======== EXTRACTED RECORDS
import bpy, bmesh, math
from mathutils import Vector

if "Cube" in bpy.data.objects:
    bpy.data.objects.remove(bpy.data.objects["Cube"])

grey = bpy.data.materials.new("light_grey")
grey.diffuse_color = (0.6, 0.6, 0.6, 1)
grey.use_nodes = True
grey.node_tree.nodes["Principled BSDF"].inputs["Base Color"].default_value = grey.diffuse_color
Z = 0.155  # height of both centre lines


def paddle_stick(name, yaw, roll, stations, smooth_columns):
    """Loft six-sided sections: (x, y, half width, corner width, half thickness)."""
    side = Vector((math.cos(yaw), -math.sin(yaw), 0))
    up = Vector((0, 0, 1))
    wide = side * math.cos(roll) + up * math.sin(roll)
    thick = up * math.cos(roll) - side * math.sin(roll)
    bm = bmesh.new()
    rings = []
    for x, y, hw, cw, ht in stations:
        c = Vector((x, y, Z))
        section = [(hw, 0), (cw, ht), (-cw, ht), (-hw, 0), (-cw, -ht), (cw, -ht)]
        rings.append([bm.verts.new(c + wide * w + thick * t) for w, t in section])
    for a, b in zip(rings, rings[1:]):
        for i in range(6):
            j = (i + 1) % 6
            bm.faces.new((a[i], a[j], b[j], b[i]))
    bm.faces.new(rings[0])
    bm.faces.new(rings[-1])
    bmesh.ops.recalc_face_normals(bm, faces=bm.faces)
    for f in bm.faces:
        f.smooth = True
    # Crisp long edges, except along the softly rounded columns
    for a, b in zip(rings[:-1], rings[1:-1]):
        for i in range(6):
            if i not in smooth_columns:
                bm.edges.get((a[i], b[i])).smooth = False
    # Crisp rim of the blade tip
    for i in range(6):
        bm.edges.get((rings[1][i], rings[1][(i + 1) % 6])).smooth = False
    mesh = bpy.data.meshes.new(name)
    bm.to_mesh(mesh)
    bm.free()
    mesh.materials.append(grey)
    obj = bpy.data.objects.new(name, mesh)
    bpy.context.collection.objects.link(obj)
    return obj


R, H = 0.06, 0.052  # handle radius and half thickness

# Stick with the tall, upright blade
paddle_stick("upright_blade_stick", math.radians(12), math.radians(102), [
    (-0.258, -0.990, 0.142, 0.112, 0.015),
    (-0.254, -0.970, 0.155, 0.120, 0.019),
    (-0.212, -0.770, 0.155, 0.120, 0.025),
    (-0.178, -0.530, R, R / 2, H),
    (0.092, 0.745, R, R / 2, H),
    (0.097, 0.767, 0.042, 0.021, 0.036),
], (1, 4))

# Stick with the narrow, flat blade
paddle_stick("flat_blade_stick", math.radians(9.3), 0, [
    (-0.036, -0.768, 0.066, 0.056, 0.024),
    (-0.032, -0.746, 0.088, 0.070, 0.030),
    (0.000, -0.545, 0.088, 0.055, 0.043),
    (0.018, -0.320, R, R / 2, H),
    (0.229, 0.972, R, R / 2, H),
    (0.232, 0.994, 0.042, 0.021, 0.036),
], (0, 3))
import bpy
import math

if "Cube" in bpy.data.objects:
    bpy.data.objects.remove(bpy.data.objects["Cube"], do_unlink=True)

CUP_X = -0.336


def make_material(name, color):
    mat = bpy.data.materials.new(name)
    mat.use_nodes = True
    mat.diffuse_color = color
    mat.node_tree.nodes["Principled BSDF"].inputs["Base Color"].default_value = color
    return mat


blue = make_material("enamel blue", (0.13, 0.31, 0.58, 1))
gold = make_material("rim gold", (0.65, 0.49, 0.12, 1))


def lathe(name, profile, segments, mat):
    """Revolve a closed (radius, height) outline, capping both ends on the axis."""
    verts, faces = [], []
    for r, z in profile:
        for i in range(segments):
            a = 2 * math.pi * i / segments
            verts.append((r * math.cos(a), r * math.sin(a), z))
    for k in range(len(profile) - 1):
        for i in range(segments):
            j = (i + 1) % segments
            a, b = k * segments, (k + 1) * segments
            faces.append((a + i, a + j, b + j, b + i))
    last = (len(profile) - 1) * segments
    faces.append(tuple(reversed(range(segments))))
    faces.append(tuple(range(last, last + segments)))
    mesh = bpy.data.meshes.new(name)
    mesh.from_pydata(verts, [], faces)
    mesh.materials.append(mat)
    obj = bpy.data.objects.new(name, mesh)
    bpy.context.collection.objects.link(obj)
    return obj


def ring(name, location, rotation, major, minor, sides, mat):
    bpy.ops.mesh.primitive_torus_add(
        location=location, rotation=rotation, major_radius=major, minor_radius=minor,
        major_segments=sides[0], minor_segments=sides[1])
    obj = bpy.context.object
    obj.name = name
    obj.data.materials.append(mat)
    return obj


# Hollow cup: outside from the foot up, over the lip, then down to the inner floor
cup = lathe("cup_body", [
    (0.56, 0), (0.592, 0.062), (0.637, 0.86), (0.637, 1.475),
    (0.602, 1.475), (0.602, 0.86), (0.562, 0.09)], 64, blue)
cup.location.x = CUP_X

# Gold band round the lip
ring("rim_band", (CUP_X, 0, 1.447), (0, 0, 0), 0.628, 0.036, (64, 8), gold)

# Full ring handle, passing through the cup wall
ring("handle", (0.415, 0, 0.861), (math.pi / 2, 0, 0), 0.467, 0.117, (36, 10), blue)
================
• _EXERCISE GOAL_:
Only the count, no other text: how many lines in the listing above hold "Principled"?

• _RESULT FOR THIS TASK_:
2